Jones has chosen to run for school board at this time primarily because, "right now there is a strong emphasis from the governor on early childhood education. There is the Oregon Education Investment board and the Early Learning Council," said Jones. "Many programs that have made a huge difference in the lives of kids won't be getting those dollars (they will be going to the new initiatives). It is important to make sure that those dollars come back to the communities. There needs to be some advocacy to keep those dollars local.
"I've observed the board meetings, and the school board works well together," said Jones. "They are there for the right reasons, and the teachers giving presentations are so excited about their work and their kids. At the same time I have heard from some parents that are not pleased about what is happening with their children in the classroom. It is important that we listen and respond to these voices, also."
Jones encourages parental involvement.
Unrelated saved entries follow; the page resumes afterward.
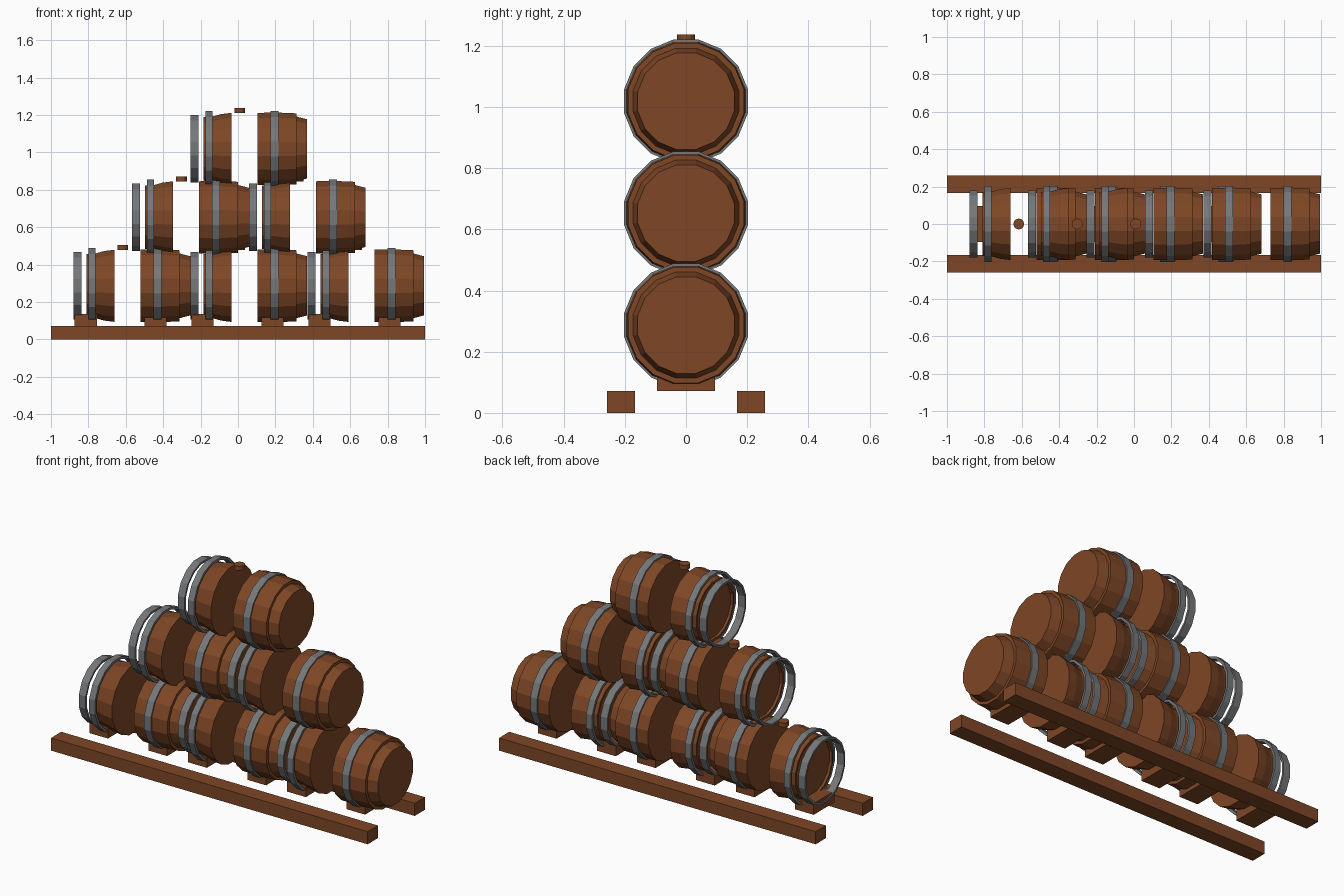
import bpy, bmesh, math

cube = bpy.data.objects.get("Cube")
if cube:
    bpy.data.objects.remove(cube, do_unlink=True)

SIDES = 16


def material(name, colour):
    mat = bpy.data.materials.new(name)
    mat.use_nodes = True
    mat.diffuse_color = colour
    mat.node_tree.nodes["Principled BSDF"].inputs["Base Color"].default_value = colour
    return mat


wood = material("brown wood", (0.21, 0.062, 0.019, 1))
iron = material("grey iron", (0.18, 0.185, 0.195, 1))


def finish(bm, name, mat):
    bmesh.ops.remove_doubles(bm, verts=bm.verts, dist=1e-5)
    bmesh.ops.recalc_face_normals(bm, faces=bm.faces)
    mesh = bpy.data.meshes.new(name)
    bm.to_mesh(mesh)
    bm.free()
    mesh.materials.append(mat)
    return mesh


def lathe(name, profile, mat, closed=False):
    """Revolve (x, radius) points around x; radii are to the flats."""
    bm = bmesh.new()
    rings = []
    for x, r in profile:
        r /= math.cos(math.pi / SIDES)
        ring = []
        for i in range(SIDES):
            a = 2 * math.pi * (i + 0.5) / SIDES
            ring.append(bm.verts.new((x, r * math.cos(a), r * math.sin(a))))
        rings.append(ring)
    pairs = list(zip(rings, rings[1:]))
    if closed:
        pairs.append((rings[-1], rings[0]))
    for a, b in pairs:
        for i in range(SIDES):
            j = (i + 1) % SIDES
            bm.faces.new((a[i], a[j], b[j], b[i]))
    if not closed:
        bm.faces.new(rings[0])
        bm.faces.new(rings[-1])
    return finish(bm, name, mat)


def hoop(name, x0, x1, r, thick):
    return lathe(name, [(x0, r), (x1, r), (x1, r - thick), (x0, r - thick)], iron, True)


def box(name, size, mat):
    bm = bmesh.new()
    bmesh.ops.create_cube(bm, size=1)
    bmesh.ops.scale(bm, vec=size, verts=bm.verts)
    return finish(bm, name, mat)


def place(name, mesh, location):
    obj = bpy.data.objects.new(name, mesh)
    obj.location = location
    bpy.context.collection.objects.link(obj)


# Barrel parts, lying along x around the barrel centre
tail = lathe("tail_half", [(-0.172, 0.155), (-0.185, 0.158), (-0.185, 0.17),
                           (-0.14, 0.172), (-0.09, 0.186), (-0.035, 0.193)], wood)
head = lathe("head_half", [(0.104, 0.193), (0.22, 0.194), (0.313, 0.19),
                           (0.313, 0.173), (0.37, 0.158)], wood)
end_hoop = hoop("end_hoop", -0.254, -0.211, 0.18, 0.012)
tail_hoop = hoop("tail_hoop", -0.174, -0.136, 0.202, 0.014)
head_hoop = hoop("head_hoop", 0.174, 0.217, 0.202, 0.014)

# Round bung floating in the gap on top
bm = bmesh.new()
bmesh.ops.create_cone(bm, cap_ends=True, segments=12, radius1=0.029, radius2=0.029, depth=0.025)
bung = finish(bm, "bung", wood)

# Three stacked rows of barrels
for row, offsets in enumerate([(-0.625, 0, 0.625), (-0.312, 0.312), (0,)]):
    z = 0.287 + 0.366 * row
    for x in offsets:
        for part in (tail, head, end_hoop, tail_hoop, head_hoop):
            place("barrel_" + part.name, part, (x, 0, z))
        place("barrel_bung", bung, (x + 0.009, 0, z + 0.205))

# Support blocks under the bottom row
block = box("support_block", (0.118, 0.19, 0.064), wood)
for x in (-0.625, 0, 0.625):
    for shift in (-0.189, 0.185):
        place("support_block", block, (x + shift, 0, 0.104))

# Two long floor beams
beam = box("floor_beam", (2, 0.092, 0.072), wood)
for side in (-1, 1):
    place("floor_beam", beam, (0, side * 0.212, 0.036))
"I would like to send a message to voters for them to be aware that our school system really depends on parents really being involved in the early education of their kids. Kids need a foundation that is so strong that they can't do anything but succeed," she said.
Jones is well-known in the community for her operation of Camp Tamarack.
Although she and her husband married in Montana, his engineering job for Boeing, freelance photography and ultimately advertising work took the family through a number of states including Minnesota, Kentucky, and Washington.
When the last of their four children started college, Jones' husband took early retirement, got his MBA, and the couple took action to fulfill Edie's lifetime dream of owning and operating a summer camp. They moved from Tacoma to Sisters in 1991 to purchase and operate Camp Tamarack, located 15 miles west of Sisters on Dark Lake. Although they have a house in town, Edie lived out at the camp during the summer. They ran the camp for 11 years.